Collection entries
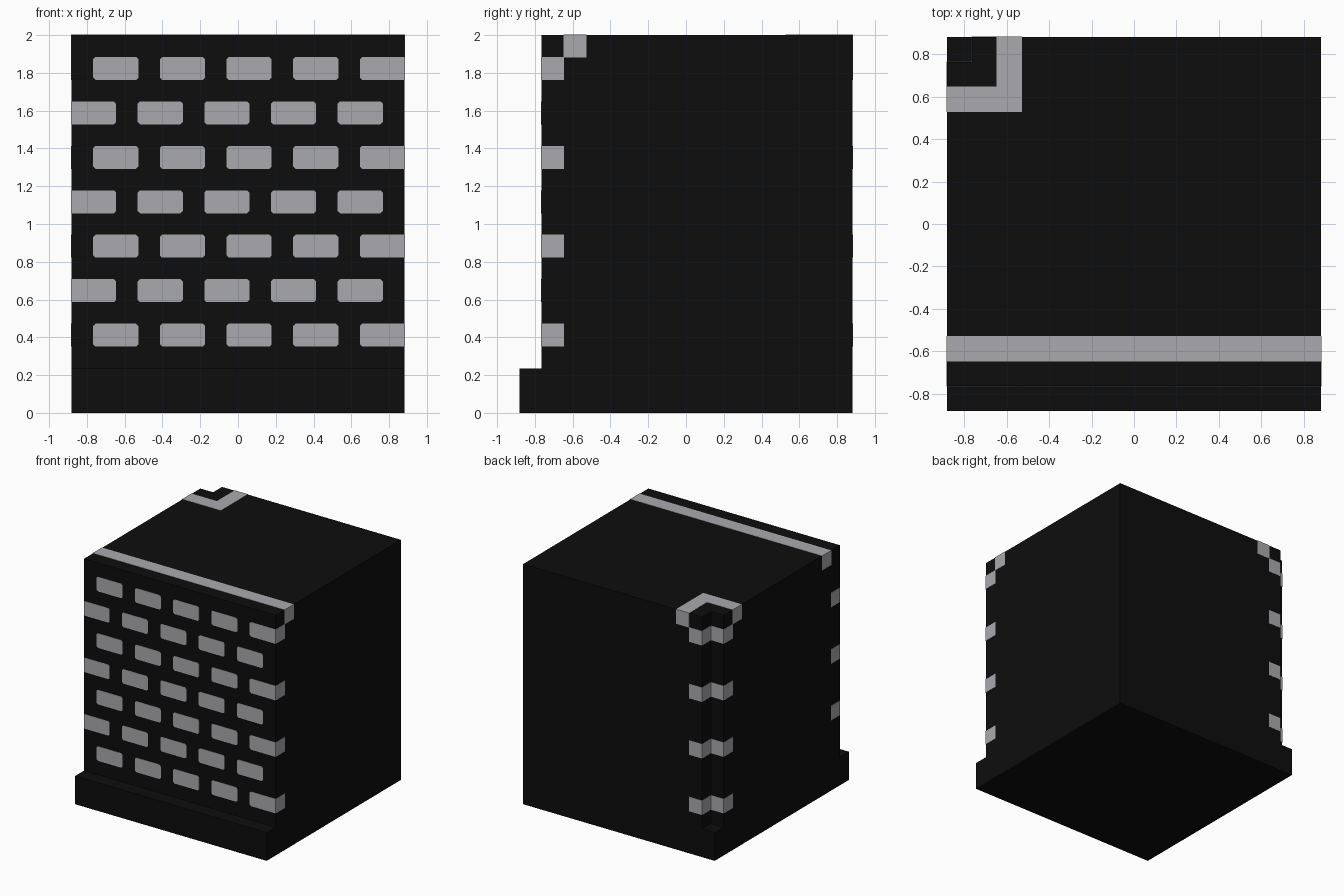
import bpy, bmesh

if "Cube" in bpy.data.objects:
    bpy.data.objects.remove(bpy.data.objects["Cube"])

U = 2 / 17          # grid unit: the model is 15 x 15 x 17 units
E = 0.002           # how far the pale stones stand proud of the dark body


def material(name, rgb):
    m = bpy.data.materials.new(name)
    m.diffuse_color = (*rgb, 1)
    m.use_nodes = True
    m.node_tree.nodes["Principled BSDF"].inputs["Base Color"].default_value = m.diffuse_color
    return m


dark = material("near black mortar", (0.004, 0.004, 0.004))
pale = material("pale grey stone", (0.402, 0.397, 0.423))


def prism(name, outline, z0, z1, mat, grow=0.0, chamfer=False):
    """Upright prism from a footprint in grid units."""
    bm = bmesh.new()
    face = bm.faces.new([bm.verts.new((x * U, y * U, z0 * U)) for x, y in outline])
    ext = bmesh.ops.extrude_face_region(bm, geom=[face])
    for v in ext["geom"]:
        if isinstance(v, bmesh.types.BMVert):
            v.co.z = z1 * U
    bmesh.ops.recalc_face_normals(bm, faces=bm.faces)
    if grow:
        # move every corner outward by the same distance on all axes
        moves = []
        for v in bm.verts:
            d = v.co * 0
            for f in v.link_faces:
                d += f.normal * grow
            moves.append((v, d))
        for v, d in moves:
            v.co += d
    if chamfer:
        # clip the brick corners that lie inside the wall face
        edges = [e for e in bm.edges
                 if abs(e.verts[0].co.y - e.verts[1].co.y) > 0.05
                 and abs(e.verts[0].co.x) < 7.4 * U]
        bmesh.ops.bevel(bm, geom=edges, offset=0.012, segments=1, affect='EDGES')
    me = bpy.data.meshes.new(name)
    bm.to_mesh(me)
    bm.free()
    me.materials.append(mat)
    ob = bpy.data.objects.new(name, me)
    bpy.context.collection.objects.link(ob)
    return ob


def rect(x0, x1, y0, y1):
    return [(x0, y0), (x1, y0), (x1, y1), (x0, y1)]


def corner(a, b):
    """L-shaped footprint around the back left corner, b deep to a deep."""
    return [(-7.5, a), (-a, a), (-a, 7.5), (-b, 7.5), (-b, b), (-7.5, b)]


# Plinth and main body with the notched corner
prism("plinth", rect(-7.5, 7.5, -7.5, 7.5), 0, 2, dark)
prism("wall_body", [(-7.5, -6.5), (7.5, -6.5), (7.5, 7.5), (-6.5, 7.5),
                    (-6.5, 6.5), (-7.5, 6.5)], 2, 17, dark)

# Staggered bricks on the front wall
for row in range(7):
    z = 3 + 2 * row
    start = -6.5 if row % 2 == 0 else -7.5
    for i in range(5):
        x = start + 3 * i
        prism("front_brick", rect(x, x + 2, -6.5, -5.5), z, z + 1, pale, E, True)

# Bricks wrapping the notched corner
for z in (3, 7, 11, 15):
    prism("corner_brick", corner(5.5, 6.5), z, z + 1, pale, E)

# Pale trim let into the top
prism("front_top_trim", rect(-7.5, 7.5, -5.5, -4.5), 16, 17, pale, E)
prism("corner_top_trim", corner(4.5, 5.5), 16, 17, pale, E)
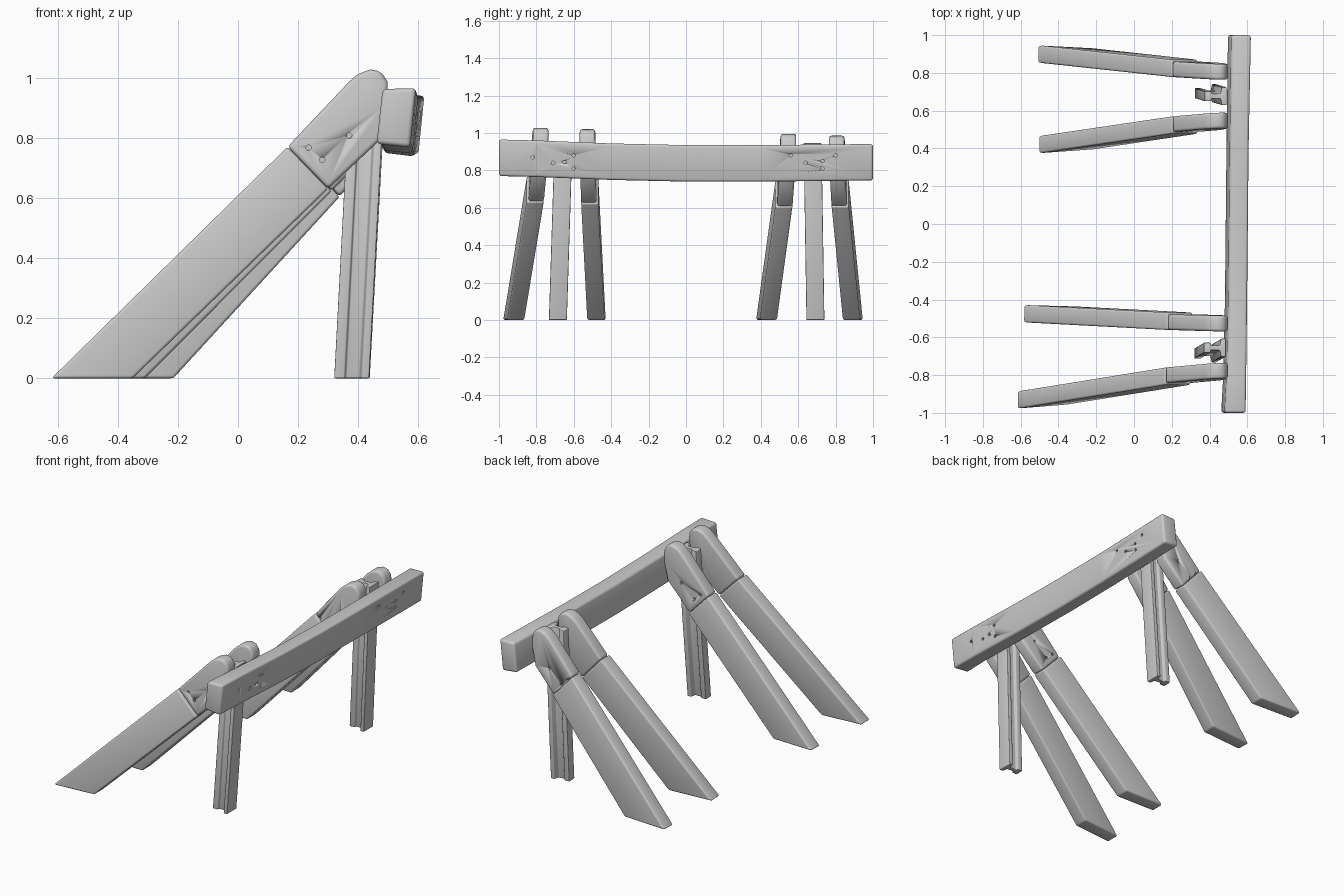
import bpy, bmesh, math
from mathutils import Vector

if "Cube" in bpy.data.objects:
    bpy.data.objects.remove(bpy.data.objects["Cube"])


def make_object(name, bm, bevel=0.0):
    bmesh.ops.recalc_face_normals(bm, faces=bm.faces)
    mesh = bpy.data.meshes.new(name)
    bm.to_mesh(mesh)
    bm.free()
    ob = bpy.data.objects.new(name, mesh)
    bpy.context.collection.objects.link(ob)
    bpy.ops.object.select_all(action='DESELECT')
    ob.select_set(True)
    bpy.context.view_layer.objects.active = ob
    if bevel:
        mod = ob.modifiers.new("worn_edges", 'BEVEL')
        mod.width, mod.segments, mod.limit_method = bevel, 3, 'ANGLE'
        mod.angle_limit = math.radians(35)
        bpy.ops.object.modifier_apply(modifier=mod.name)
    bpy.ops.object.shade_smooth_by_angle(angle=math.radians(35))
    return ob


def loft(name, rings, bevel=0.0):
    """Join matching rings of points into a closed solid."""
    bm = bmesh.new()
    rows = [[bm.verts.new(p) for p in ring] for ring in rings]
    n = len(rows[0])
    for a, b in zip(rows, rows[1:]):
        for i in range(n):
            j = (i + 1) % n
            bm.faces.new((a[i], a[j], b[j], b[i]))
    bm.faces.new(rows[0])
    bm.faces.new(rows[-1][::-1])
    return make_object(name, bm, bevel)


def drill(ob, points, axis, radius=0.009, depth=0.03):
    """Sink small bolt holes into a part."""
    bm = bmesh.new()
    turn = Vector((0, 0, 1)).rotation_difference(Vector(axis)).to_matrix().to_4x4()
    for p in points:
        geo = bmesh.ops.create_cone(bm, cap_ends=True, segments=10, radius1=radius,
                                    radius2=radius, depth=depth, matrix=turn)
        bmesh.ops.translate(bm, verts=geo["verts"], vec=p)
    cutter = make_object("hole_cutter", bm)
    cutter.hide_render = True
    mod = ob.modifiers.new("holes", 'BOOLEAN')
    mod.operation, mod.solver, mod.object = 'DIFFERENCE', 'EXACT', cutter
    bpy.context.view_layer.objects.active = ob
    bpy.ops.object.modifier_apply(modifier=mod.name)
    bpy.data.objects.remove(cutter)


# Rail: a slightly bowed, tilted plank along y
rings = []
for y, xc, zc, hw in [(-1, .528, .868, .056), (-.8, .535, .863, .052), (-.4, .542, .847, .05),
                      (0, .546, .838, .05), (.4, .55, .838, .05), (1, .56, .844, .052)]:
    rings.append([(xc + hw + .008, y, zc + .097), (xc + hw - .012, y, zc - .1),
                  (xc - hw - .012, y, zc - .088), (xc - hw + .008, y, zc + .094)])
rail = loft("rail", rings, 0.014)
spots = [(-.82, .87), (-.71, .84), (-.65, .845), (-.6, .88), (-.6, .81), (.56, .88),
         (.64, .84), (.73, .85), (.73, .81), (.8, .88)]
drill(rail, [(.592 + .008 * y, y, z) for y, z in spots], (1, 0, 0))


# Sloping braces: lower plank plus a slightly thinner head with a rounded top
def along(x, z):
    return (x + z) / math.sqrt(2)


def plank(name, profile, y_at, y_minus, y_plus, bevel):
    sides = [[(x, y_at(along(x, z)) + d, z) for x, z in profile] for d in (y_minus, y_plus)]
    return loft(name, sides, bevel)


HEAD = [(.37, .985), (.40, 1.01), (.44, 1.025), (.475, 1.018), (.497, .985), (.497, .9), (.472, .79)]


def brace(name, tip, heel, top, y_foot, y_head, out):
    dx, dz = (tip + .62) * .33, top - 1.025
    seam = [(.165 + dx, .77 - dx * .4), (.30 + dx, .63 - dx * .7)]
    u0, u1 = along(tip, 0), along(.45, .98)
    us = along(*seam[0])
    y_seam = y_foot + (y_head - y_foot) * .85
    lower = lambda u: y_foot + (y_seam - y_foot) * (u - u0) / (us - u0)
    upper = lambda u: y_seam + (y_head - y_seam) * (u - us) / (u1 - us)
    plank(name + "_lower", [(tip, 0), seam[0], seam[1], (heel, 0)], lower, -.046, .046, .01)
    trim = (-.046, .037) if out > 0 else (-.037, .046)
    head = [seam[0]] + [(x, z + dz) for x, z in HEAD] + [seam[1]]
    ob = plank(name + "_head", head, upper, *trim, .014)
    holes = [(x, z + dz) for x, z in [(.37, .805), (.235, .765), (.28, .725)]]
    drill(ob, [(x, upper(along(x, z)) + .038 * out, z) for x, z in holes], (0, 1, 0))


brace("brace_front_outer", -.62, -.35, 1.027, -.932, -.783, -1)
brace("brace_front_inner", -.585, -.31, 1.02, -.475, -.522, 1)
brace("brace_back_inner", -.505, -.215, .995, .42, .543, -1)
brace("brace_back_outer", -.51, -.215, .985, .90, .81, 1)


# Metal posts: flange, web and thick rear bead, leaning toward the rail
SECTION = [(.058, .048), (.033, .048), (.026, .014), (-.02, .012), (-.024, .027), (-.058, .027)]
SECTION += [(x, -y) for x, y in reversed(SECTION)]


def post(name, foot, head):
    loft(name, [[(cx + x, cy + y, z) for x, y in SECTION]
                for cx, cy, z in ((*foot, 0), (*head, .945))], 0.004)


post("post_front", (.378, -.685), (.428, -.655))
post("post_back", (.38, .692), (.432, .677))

Task prompt: Leave out the images and write out the lines above exactly, from the one with "z = 3 + 2 * row" up to and including the one with "bpy.ops.object.select_all(action='DESELECT')".

Solved exercise:
    z = 3 + 2 * row
    start = -6.5 if row % 2 == 0 else -7.5
    for i in range(5):
        x = start + 3 * i
        prism("front_brick", rect(x, x + 2, -6.5, -5.5), z, z + 1, pale, E, True)

# Bricks wrapping the notched corner
for z in (3, 7, 11, 15):
    prism("corner_brick", corner(5.5, 6.5), z, z + 1, pale, E)

# Pale trim let into the top
prism("front_top_trim", rect(-7.5, 7.5, -5.5, -4.5), 16, 17, pale, E)
prism("corner_top_trim", corner(4.5, 5.5), 16, 17, pale, E)
import bpy, bmesh, math
from mathutils import Vector

if "Cube" in bpy.data.objects:
    bpy.data.objects.remove(bpy.data.objects["Cube"])


def make_object(name, bm, bevel=0.0):
    bmesh.ops.recalc_face_normals(bm, faces=bm.faces)
    mesh = bpy.data.meshes.new(name)
    bm.to_mesh(mesh)
    bm.free()
    ob = bpy.data.objects.new(name, mesh)
    bpy.context.collection.objects.link(ob)
    bpy.ops.object.select_all(action='DESELECT')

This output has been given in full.